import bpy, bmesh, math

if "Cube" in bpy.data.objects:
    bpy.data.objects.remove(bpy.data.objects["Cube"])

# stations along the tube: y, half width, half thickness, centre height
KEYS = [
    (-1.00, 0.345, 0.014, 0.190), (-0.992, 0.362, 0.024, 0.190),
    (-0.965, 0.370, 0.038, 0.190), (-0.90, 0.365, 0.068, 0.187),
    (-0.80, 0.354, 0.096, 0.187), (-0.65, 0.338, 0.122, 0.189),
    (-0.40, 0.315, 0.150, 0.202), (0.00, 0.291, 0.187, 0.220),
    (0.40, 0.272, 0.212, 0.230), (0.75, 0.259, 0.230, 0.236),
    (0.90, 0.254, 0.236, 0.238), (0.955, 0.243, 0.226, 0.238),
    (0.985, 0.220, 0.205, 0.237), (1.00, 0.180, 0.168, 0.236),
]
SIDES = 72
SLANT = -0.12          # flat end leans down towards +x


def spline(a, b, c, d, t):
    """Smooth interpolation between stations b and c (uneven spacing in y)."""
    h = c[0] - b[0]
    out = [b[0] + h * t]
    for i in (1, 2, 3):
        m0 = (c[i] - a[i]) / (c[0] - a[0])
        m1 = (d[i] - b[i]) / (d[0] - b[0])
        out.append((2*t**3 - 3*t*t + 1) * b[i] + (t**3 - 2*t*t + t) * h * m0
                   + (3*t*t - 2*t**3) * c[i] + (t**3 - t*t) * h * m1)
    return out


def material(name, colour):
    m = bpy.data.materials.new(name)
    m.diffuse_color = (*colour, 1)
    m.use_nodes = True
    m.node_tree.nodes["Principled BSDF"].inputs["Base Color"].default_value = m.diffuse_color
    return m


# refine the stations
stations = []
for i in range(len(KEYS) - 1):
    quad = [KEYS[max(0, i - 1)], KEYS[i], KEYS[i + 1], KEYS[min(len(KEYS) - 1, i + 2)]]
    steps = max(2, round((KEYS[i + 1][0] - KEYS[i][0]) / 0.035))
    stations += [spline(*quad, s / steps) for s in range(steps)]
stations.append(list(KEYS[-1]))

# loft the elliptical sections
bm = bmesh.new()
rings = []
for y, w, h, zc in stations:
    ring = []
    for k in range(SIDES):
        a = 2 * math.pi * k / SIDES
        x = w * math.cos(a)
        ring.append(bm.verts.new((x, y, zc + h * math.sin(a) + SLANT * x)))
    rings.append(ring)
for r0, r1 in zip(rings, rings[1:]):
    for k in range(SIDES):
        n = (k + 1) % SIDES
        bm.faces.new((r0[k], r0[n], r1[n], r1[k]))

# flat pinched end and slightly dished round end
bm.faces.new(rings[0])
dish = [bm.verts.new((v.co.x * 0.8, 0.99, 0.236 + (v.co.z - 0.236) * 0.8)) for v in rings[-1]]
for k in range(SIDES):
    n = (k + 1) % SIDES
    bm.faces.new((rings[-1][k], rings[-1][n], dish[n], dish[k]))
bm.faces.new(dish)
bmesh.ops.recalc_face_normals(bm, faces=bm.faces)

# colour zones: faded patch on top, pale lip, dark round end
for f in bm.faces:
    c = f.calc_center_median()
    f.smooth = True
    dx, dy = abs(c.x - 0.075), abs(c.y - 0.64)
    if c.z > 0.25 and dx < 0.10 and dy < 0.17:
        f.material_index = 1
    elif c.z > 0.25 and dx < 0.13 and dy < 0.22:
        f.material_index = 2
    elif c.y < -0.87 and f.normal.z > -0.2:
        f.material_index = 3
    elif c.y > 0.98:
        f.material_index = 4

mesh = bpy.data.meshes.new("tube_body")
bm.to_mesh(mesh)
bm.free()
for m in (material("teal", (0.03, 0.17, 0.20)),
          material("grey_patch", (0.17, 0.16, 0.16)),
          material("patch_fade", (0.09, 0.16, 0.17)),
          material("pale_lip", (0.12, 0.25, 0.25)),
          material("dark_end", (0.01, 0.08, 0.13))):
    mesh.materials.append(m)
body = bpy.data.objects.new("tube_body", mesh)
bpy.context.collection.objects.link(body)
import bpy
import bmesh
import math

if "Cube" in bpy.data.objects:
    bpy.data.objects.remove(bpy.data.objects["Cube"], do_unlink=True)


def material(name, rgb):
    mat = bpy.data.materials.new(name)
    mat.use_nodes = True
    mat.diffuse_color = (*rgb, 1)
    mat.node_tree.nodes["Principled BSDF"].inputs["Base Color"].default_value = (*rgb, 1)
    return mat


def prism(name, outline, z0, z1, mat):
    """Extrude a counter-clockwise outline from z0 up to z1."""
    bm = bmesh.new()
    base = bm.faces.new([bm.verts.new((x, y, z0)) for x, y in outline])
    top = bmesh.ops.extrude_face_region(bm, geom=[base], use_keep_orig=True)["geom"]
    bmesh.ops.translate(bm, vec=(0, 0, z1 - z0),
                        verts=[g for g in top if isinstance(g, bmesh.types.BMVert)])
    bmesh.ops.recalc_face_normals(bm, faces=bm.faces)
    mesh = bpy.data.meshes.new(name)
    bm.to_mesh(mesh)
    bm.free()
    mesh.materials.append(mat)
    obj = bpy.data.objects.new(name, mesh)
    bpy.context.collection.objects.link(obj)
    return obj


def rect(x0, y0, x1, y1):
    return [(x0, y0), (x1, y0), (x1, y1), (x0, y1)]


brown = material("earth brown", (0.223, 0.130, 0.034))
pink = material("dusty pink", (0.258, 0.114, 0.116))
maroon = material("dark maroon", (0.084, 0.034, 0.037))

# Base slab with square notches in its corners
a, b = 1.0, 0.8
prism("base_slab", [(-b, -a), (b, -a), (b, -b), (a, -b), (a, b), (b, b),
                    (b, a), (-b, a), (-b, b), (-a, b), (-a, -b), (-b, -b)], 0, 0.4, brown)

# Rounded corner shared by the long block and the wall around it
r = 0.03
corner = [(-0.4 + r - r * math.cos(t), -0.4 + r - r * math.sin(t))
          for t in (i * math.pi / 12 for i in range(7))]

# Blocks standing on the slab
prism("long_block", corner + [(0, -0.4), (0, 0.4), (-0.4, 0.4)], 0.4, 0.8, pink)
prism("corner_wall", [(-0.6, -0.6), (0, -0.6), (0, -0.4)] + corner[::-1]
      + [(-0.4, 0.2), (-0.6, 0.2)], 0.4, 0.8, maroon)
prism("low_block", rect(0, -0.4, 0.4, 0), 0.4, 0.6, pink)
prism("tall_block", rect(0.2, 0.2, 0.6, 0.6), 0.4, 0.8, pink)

**Task directions:** Retype all the material exactly, missing nothing.

**Reply:**
import bpy, bmesh, math

if "Cube" in bpy.data.objects:
    bpy.data.objects.remove(bpy.data.objects["Cube"])

# stations along the tube: y, half width, half thickness, centre height
KEYS = [
    (-1.00, 0.345, 0.014, 0.190), (-0.992, 0.362, 0.024, 0.190),
    (-0.965, 0.370, 0.038, 0.190), (-0.90, 0.365, 0.068, 0.187),
    (-0.80, 0.354, 0.096, 0.187), (-0.65, 0.338, 0.122, 0.189),
    (-0.40, 0.315, 0.150, 0.202), (0.00, 0.291, 0.187, 0.220),
    (0.40, 0.272, 0.212, 0.230), (0.75, 0.259, 0.230, 0.236),
    (0.90, 0.254, 0.236, 0.238), (0.955, 0.243, 0.226, 0.238),
    (0.985, 0.220, 0.205, 0.237), (1.00, 0.180, 0.168, 0.236),
]
SIDES = 72
SLANT = -0.12          # flat end leans down towards +x


def spline(a, b, c, d, t):
    """Smooth interpolation between stations b and c (uneven spacing in y)."""
    h = c[0] - b[0]
    out = [b[0] + h * t]
    for i in (1, 2, 3):
        m0 = (c[i] - a[i]) / (c[0] - a[0])
        m1 = (d[i] - b[i]) / (d[0] - b[0])
        out.append((2*t**3 - 3*t*t + 1) * b[i] + (t**3 - 2*t*t + t) * h * m0
                   + (3*t*t - 2*t**3) * c[i] + (t**3 - t*t) * h * m1)
    return out


def material(name, colour):
    m = bpy.data.materials.new(name)
    m.diffuse_color = (*colour, 1)
    m.use_nodes = True
    m.node_tree.nodes["Principled BSDF"].inputs["Base Color"].default_value = m.diffuse_color
    return m


# refine the stations
stations = []
for i in range(len(KEYS) - 1):
    quad = [KEYS[max(0, i - 1)], KEYS[i], KEYS[i + 1], KEYS[min(len(KEYS) - 1, i + 2)]]
    steps = max(2, round((KEYS[i + 1][0] - KEYS[i][0]) / 0.035))
    stations += [spline(*quad, s / steps) for s in range(steps)]
stations.append(list(KEYS[-1]))

# loft the elliptical sections
bm = bmesh.new()
rings = []
for y, w, h, zc in stations:
    ring = []
    for k in range(SIDES):
        a = 2 * math.pi * k / SIDES
        x = w * math.cos(a)
        ring.append(bm.verts.new((x, y, zc + h * math.sin(a) + SLANT * x)))
    rings.append(ring)
for r0, r1 in zip(rings, rings[1:]):
    for k in range(SIDES):
        n = (k + 1) % SIDES
        bm.faces.new((r0[k], r0[n], r1[n], r1[k]))

# flat pinched end and slightly dished round end
bm.faces.new(rings[0])
dish = [bm.verts.new((v.co.x * 0.8, 0.99, 0.236 + (v.co.z - 0.236) * 0.8)) for v in rings[-1]]
for k in range(SIDES):
    n = (k + 1) % SIDES
    bm.faces.new((rings[-1][k], rings[-1][n], dish[n], dish[k]))
bm.faces.new(dish)
bmesh.ops.recalc_face_normals(bm, faces=bm.faces)

# colour zones: faded patch on top, pale lip, dark round end
for f in bm.faces:
    c = f.calc_center_median()
    f.smooth = True
    dx, dy = abs(c.x - 0.075), abs(c.y - 0.64)
    if c.z > 0.25 and dx < 0.10 and dy < 0.17:
        f.material_index = 1
    elif c.z > 0.25 and dx < 0.13 and dy < 0.22:
        f.material_index = 2
    elif c.y < -0.87 and f.normal.z > -0.2:
        f.material_index = 3
    elif c.y > 0.98:
        f.material_index = 4

mesh = bpy.data.meshes.new("tube_body")
bm.to_mesh(mesh)
bm.free()
for m in (material("teal", (0.03, 0.17, 0.20)),
          material("grey_patch", (0.17, 0.16, 0.16)),
          material("patch_fade", (0.09, 0.16, 0.17)),
          material("pale_lip", (0.12, 0.25, 0.25)),
          material("dark_end", (0.01, 0.08, 0.13))):
    mesh.materials.append(m)
body = bpy.data.objects.new("tube_body", mesh)
bpy.context.collection.objects.link(body)
import bpy
import bmesh
import math

if "Cube" in bpy.data.objects:
    bpy.data.objects.remove(bpy.data.objects["Cube"], do_unlink=True)


def material(name, rgb):
    mat = bpy.data.materials.new(name)
    mat.use_nodes = True
    mat.diffuse_color = (*rgb, 1)
    mat.node_tree.nodes["Principled BSDF"].inputs["Base Color"].default_value = (*rgb, 1)
    return mat


def prism(name, outline, z0, z1, mat):
    """Extrude a counter-clockwise outline from z0 up to z1."""
    bm = bmesh.new()
    base = bm.faces.new([bm.verts.new((x, y, z0)) for x, y in outline])
    top = bmesh.ops.extrude_face_region(bm, geom=[base], use_keep_orig=True)["geom"]
    bmesh.ops.translate(bm, vec=(0, 0, z1 - z0),
                        verts=[g for g in top if isinstance(g, bmesh.types.BMVert)])
    bmesh.ops.recalc_face_normals(bm, faces=bm.faces)
    mesh = bpy.data.meshes.new(name)
    bm.to_mesh(mesh)
    bm.free()
    mesh.materials.append(mat)
    obj = bpy.data.objects.new(name, mesh)
    bpy.context.collection.objects.link(obj)
    return obj


def rect(x0, y0, x1, y1):
    return [(x0, y0), (x1, y0), (x1, y1), (x0, y1)]


brown = material("earth brown", (0.223, 0.130, 0.034))
pink = material("dusty pink", (0.258, 0.114, 0.116))
maroon = material("dark maroon", (0.084, 0.034, 0.037))

# Base slab with square notches in its corners
a, b = 1.0, 0.8
prism("base_slab", [(-b, -a), (b, -a), (b, -b), (a, -b), (a, b), (b, b),
                    (b, a), (-b, a), (-b, b), (-a, b), (-a, -b), (-b, -b)], 0, 0.4, brown)

# Rounded corner shared by the long block and the wall around it
r = 0.03
corner = [(-0.4 + r - r * math.cos(t), -0.4 + r - r * math.sin(t))
          for t in (i * math.pi / 12 for i in range(7))]

# Blocks standing on the slab
prism("long_block", corner + [(0, -0.4), (0, 0.4), (-0.4, 0.4)], 0.4, 0.8, pink)
prism("corner_wall", [(-0.6, -0.6), (0, -0.6), (0, -0.4)] + corner[::-1]
      + [(-0.4, 0.2), (-0.6, 0.2)], 0.4, 0.8, maroon)
prism("low_block", rect(0, -0.4, 0.4, 0), 0.4, 0.6, pink)
prism("tall_block", rect(0.2, 0.2, 0.6, 0.6), 0.4, 0.8, pink)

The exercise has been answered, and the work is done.